Between crafts and computer science


Within the Mingei project, we collect the narratives of individual craftsmen and -women describing how they work. Besides those narratives, it is important to collect general descriptions of the craft processes that are used in each of our three pilots on glass, mastic and silk weaving. This is important because they complement the individual, particular knowledge and experience of craftspeople. How do we create these general descriptions?

From crafts to process scheme

Processes are a central notion in computer science, therefore there are many languages that have been developed to describe processes and to manage their execution in computer science. These languages typically address computational processes, that is, actions and events that occur inside a computer to accomplish tasks – such as processing an order in an online shop.

On the other hand, crafts are performed by humans and characterized by unforeseen events or situations, and each crafter has its own way of dealing with it. There are formal languages for detailing behavior up to any level of detail. These languages are mainly in robotics. However, these languages are not needed for Mingei. The purpose of Mingei is not to instruct a robot to be a crafter, but rather to transmit crafting knowledge to humans.

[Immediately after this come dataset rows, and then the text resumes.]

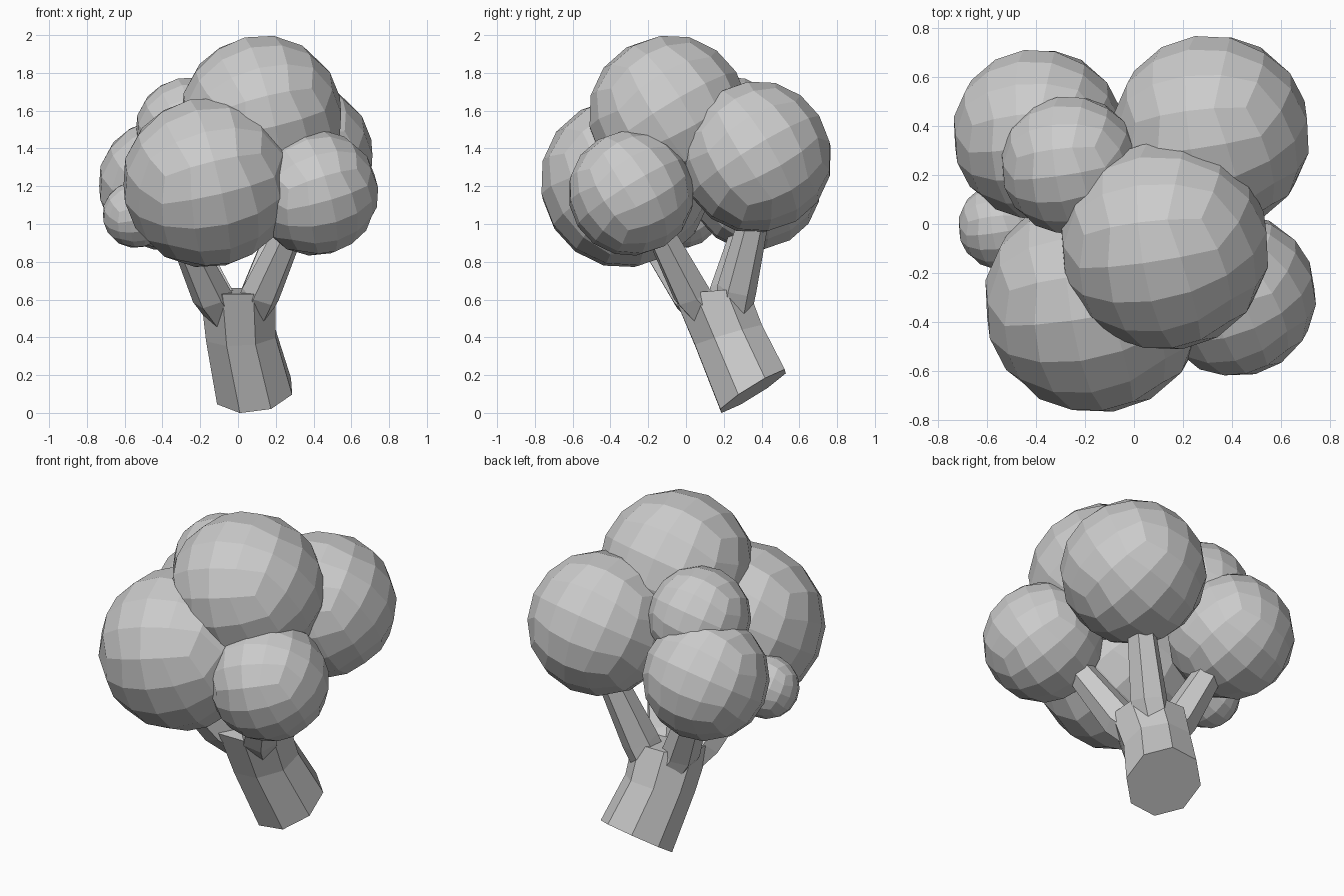
import bpy, bmesh, math
from mathutils import Vector, Matrix

if "Cube" in bpy.data.objects:
    bpy.data.objects.remove(bpy.data.objects["Cube"])

# The whole plant leans: local "up" of the stem
LEAN = Vector((-0.13, -0.53, 0.85)).normalized()
LEAN_ROT = Vector((0, 0, 1)).rotation_difference(LEAN).to_matrix().to_4x4()


def finish(bm, name):
    bmesh.ops.recalc_face_normals(bm, faces=bm.faces[:])
    mesh = bpy.data.meshes.new(name)
    bm.to_mesh(mesh)
    bm.free()
    obj = bpy.data.objects.new(name, mesh)
    bpy.context.collection.objects.link(obj)
    return obj


def tube(name, rings, sides, spin=0.0):
    """Loft through rings given as (centre, axis, radius), capped at both ends."""
    bm = bmesh.new()
    loops = []
    for centre, axis, radius in rings:
        rot = Vector((0, 0, 1)).rotation_difference(Vector(axis)).to_matrix()
        loop = []
        for i in range(sides):
            a = spin + 2 * math.pi * i / sides
            p = Vector((radius * math.cos(a), radius * math.sin(a), 0))
            loop.append(bm.verts.new(Vector(centre) + rot @ p))
        loops.append(loop)
    for lo, hi in zip(loops, loops[1:]):
        for i in range(sides):
            j = (i + 1) % sides
            bm.faces.new((lo[i], lo[j], hi[j], hi[i]))
    bm.faces.new(loops[0][::-1])
    bm.faces.new(loops[-1])
    return finish(bm, name)


def floret(name, centre, radius, spin):
    """Low-poly ball: a cube with 4 x 4 quads per side pushed out to a sphere."""
    bm = bmesh.new()
    bmesh.ops.create_cube(bm, size=2)
    bmesh.ops.subdivide_edges(bm, edges=bm.edges[:], cuts=3, use_grid_fill=True)
    for v in bm.verts:
        v.co = Vector([math.tan(c * math.pi / 4) for c in v.co]).normalized() * radius
    bm.transform(Matrix.Translation(centre) @ LEAN_ROT @ Matrix.Rotation(spin, 4, 'Z'))
    return finish(bm, name)


# Main stem
tube("stem", [
    ((0.085, 0.355, 0.115), LEAN, 0.217),
    ((0.015, 0.225, 0.41), (-0.05, -0.28, 0.95), 0.20),
    ((0.0, 0.13, 0.645), (0, -0.08, 1), 0.215),
], 8, math.pi / 8)

# Four branches forking out of the stem: kink point, end point
branches = {
    "branch_front_left": ((-0.14, 0.02, 0.62), (-0.27, -0.17, 0.90)),
    "branch_front_right": ((0.12, 0.03, 0.63), (0.27, -0.14, 0.96)),
    "branch_back_right": ((0.12, 0.27, 0.66), (0.25, 0.36, 1.03)),
    "branch_back_left": ((-0.13, 0.23, 0.64), (-0.28, 0.32, 0.97)),
}
for name, (kink, end) in branches.items():
    kink, end = Vector(kink), Vector(end)
    start = Vector((0.015, 0.225, 0.41)).lerp(kink, 0.3)
    direction = (end - kink).normalized()
    tube(name, [
        (start, (kink - start).normalized(), 0.10),
        (kink, direction, 0.105),
        (end, direction, 0.08),
    ], 6, math.atan2(direction.y, direction.x))

# Round florets of the crown: centre, radius, spin
florets = {
    "floret_top": ((0.125, -0.09, 1.573), 0.43, 0.2),
    "floret_front": ((-0.16, -0.32, 1.22), 0.455, 0.2),
    "floret_right": ((0.41, -0.29, 1.165), 0.335, 0.3),
    "floret_back_right": ((0.315, 0.37, 1.355), 0.405, 0.2),
    "floret_back_left": ((-0.39, 0.365, 1.21), 0.352, 0.2),
    "floret_upper_left": ((-0.26, 0.24, 1.495), 0.285, 0.2),
    "floret_small_left": ((-0.54, -0.01, 1.05), 0.178, 0.2),
}
for name, (centre, radius, spin) in florets.items():
    floret(name, centre, radius, spin)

In order to transfer the crafting knowledge onto – for example – museum visitors, it suffices to use a language that allows us to outline the general steps of the process. Based on these outlines, we then tackle the difficulties and peculiarities of the crafting process by linking to additional information. This can be videos showing how a master does it, texts describing the step in natural language, images of the tools, and so on.

The activity diagram of mastic

Following a consolidated practice, we have adopted a de facto standard, namely Activity Diagrams of the Unified Modelling Language, also known as UML. The following picture shows the activity diagram that describes the cultivation of mastic, which is one of Mingei’s pilot crafts.

The diagram has three vertical “swim lanes” in different colors: each swim lane corresponds to a kind of plant and shows the activities that concern that kind. On the left side of the diagram, the time periods illustrate when the different phases of mastic cultivation take place.

The diagram has a beginning node (the circle on top) but no ending node, since the cultivation of mastic is a cyclic activity that repeats the same every year and, at least in principle, never ends.

During January and the first half of February, cultivators are busy planting new plants, irrigating young plants and irrigating, pruning and fertilizing adult plants. All these activities are performed in parallel, as the diagram shows by enclosing them between horizontal synchronization bars.

No other activity is carried out on new and young plant for the rest of the year. In contrast, adult plants require a lot of attention from March to mid-October:

  • Plowing, in March and April
  • Cleaning soil, in June
  • Embroidering, in July
  • Embroidering and collecting, in August
  • Collecting in September until mid-October

The diagram has a graphical notation, which allows humans to understand the process, i.e. the steps that make it up and their relationships. Diagrams like this are developed by the technical partners after collecting knowledge from the cultivators and then they are shared with the cultivators in order to be validated by them. However, a computer cannot derive this information by “looking” at the diagram. After validation, they are transformed into symbolic expressions where steps and relationships are explicitly represented, using the Mingei ontology and inserted into the Mingei knowledge base. Afterwards, it can be displayed upon request and is preserved for future re-use.

Written by Carlo Meghini from ISTI CNR